- Barrett, F. S., Bradstreet, M. P., Leoutsakos, J. S., Johnson, M. W., & Griffiths, R. R. (2016). The Challenging Experience Questionnaire: Characterization of challenging experiences with psilocybin mushrooms. Journal of Psychopharmacology, 30(12), 1279-1295.
- Kałużna, A., Schlosser, M., Craste, E. G., Stroud, J., & Cooke, J. (2002). Being no one, being One: The role of ego-dissolution and connectedness in the therapeutic effects of psychedelic experience. Journal of Psychedelic Studies, 6(2), 111-136.
- Bienemann, B., Ruschel, N. S., Campos, M. L., Negreiros, M. A., & Mograbi, D. C. (2020). Self-reported negative outcomes of psilocybin users: A quantitative textual analysis. PLoS One, 15(2), Article: e0229067.
- Crossley, M. L. (2000). Narrative Psychology, Trauma and the Study of Self/Identity. Theory & Psychology, 10(4), 527-546.
- Kaminer, D. (2006). Healing Processes in Trauma Narratives: A Review. South African Journal of Psychology, 36(3), 481-499.
- Tuval-Mashiach, R., Freedman, S., Bargai, N., Boker, R., Hadar, H., & Shalev, A. Y. (2004). Coping with trauma: narrative and cognitive perspectives. Psychiatry, 67(3), 280-293.

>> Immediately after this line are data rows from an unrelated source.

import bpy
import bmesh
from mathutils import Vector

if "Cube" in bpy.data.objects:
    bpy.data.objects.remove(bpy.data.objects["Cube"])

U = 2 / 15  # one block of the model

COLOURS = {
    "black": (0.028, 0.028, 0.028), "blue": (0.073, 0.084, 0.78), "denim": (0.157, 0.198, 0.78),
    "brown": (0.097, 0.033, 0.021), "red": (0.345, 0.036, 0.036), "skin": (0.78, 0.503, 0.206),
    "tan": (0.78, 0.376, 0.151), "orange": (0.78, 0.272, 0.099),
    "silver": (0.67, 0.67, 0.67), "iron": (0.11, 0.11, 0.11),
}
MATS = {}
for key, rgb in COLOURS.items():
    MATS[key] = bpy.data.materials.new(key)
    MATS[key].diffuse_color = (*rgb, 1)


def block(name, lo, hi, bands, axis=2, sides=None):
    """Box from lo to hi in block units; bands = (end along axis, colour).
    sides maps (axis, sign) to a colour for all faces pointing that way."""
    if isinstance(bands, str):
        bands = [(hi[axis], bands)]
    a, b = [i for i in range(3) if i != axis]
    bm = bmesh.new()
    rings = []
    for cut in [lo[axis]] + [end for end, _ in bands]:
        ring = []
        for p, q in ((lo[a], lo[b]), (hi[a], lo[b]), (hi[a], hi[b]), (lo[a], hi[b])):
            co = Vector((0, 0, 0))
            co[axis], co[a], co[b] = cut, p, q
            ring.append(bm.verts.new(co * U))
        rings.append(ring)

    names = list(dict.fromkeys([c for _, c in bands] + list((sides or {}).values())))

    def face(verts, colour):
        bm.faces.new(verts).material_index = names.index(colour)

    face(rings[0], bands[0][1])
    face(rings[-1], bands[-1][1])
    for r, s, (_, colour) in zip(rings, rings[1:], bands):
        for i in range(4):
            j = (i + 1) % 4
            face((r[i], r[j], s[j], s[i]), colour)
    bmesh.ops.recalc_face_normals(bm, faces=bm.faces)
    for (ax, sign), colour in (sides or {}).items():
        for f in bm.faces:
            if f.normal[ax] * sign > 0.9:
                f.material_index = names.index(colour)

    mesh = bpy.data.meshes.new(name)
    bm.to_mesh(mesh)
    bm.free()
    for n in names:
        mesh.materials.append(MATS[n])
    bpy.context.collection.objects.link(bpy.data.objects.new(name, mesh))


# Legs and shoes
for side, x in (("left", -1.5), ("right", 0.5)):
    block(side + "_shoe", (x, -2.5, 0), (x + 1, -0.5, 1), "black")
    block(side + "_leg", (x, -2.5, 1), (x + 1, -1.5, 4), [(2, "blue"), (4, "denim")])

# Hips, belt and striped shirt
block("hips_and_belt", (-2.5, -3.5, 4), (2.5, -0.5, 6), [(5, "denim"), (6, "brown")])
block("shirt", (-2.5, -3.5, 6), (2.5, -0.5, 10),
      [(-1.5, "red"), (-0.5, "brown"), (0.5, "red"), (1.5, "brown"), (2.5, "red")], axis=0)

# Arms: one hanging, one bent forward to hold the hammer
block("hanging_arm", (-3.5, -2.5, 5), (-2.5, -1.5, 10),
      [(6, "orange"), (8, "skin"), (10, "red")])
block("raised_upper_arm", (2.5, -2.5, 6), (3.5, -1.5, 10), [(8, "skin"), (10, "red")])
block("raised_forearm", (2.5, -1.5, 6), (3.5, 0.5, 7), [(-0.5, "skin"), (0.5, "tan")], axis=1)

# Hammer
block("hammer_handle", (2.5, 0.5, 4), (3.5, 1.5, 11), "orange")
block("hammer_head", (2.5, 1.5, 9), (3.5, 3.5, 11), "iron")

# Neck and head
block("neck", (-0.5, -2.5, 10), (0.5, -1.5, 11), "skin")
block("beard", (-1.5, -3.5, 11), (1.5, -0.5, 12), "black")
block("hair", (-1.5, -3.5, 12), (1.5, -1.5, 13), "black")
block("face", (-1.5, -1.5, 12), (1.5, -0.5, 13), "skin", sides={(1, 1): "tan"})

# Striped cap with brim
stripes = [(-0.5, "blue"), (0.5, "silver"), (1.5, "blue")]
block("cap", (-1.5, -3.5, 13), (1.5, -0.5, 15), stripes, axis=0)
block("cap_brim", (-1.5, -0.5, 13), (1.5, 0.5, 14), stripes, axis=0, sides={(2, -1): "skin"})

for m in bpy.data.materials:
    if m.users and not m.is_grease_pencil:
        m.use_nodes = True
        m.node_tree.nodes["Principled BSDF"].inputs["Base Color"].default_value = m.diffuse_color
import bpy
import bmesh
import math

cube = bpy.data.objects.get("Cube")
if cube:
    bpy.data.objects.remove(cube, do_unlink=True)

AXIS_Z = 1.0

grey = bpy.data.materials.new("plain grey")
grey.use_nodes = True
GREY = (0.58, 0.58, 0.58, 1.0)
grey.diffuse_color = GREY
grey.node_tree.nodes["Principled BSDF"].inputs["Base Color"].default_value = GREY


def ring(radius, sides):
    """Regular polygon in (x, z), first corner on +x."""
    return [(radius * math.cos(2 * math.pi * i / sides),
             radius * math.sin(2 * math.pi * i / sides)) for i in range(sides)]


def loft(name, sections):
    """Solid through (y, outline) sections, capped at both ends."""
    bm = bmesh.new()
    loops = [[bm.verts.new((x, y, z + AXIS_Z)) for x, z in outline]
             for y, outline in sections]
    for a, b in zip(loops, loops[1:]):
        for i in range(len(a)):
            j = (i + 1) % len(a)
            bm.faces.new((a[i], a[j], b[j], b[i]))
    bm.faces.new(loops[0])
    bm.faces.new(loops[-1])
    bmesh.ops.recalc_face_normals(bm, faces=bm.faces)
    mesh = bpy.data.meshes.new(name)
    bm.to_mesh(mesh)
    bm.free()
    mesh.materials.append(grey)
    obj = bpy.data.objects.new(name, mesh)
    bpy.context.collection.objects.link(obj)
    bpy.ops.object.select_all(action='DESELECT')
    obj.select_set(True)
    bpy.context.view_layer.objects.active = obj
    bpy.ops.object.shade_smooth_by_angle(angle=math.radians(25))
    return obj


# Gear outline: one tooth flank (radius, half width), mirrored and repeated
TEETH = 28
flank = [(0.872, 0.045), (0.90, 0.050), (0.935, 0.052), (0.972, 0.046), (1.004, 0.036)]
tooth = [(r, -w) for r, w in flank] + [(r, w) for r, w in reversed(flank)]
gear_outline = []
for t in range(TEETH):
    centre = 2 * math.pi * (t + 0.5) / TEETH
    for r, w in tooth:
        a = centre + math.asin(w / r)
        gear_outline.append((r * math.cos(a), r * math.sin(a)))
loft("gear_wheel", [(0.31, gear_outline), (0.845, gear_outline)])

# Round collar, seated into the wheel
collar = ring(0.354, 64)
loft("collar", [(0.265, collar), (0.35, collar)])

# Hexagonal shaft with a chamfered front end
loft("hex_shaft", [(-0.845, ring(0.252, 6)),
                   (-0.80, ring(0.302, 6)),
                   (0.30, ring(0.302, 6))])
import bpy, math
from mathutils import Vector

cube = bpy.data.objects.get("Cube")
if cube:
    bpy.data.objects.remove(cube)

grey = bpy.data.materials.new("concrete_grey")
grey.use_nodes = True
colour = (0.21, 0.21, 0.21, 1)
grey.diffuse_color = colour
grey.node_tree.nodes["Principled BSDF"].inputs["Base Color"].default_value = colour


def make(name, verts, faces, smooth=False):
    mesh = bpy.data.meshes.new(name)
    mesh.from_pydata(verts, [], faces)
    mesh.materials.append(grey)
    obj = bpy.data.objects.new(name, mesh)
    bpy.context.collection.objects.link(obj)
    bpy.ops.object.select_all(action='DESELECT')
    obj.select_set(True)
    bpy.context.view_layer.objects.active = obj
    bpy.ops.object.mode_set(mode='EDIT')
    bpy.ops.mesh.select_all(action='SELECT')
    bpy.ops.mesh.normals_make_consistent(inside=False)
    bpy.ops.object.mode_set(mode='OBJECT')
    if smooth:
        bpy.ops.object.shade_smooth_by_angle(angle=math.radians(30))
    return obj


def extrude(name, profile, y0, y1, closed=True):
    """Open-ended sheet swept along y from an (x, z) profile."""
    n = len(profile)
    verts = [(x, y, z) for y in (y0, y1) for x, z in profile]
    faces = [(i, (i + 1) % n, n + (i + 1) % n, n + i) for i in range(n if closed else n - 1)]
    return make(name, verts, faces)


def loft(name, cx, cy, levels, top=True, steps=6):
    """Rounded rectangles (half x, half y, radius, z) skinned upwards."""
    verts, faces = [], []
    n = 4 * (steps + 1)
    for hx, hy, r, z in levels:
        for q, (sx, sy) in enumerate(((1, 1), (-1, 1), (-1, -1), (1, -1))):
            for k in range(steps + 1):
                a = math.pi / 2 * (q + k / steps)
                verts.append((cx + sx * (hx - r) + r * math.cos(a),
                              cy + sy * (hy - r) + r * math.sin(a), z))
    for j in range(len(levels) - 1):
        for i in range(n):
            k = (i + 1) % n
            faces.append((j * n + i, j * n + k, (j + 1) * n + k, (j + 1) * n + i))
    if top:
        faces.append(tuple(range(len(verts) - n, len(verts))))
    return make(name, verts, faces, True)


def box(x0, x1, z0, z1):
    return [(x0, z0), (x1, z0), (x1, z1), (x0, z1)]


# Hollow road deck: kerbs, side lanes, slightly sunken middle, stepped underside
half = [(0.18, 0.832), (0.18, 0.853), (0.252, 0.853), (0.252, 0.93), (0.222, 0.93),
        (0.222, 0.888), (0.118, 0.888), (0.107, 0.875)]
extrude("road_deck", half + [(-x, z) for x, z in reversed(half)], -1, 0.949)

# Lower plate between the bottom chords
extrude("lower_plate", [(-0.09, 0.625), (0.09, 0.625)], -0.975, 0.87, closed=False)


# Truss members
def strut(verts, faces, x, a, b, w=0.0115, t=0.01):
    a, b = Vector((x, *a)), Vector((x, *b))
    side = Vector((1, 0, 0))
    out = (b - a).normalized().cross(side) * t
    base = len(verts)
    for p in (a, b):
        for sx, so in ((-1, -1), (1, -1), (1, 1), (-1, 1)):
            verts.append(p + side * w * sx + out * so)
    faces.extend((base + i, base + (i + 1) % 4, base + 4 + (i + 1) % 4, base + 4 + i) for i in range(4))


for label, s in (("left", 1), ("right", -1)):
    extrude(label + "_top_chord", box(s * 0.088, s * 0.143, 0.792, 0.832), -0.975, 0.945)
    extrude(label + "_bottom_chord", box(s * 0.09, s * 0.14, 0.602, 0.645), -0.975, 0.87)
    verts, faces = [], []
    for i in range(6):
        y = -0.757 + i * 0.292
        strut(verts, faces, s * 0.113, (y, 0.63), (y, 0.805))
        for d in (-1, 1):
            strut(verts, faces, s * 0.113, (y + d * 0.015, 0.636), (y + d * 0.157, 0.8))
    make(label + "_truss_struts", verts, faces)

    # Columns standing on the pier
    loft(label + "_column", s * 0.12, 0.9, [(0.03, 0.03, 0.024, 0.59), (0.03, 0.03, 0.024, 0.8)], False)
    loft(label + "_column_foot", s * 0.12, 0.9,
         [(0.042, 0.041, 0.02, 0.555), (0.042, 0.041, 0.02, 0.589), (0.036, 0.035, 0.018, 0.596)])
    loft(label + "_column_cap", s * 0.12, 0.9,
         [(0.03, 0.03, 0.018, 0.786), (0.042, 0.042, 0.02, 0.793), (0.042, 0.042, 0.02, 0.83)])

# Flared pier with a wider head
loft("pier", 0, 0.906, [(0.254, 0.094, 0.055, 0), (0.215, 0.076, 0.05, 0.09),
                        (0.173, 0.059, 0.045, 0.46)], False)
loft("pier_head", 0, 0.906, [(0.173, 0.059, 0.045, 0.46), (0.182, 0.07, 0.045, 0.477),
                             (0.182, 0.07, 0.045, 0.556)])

- Carbonaro, T. M., Bradstreet, M. P., Barrett, F. S., MacLean, K. A., Jesse, R., Johnson, M. W., & Griffiths, R. R. (2016). Survey study of challenging experiences after ingesting psilocybin mushrooms: Acute and enduring positive and negative consequences. Journal of Psychopharmacology, 30(12), 1268-1278.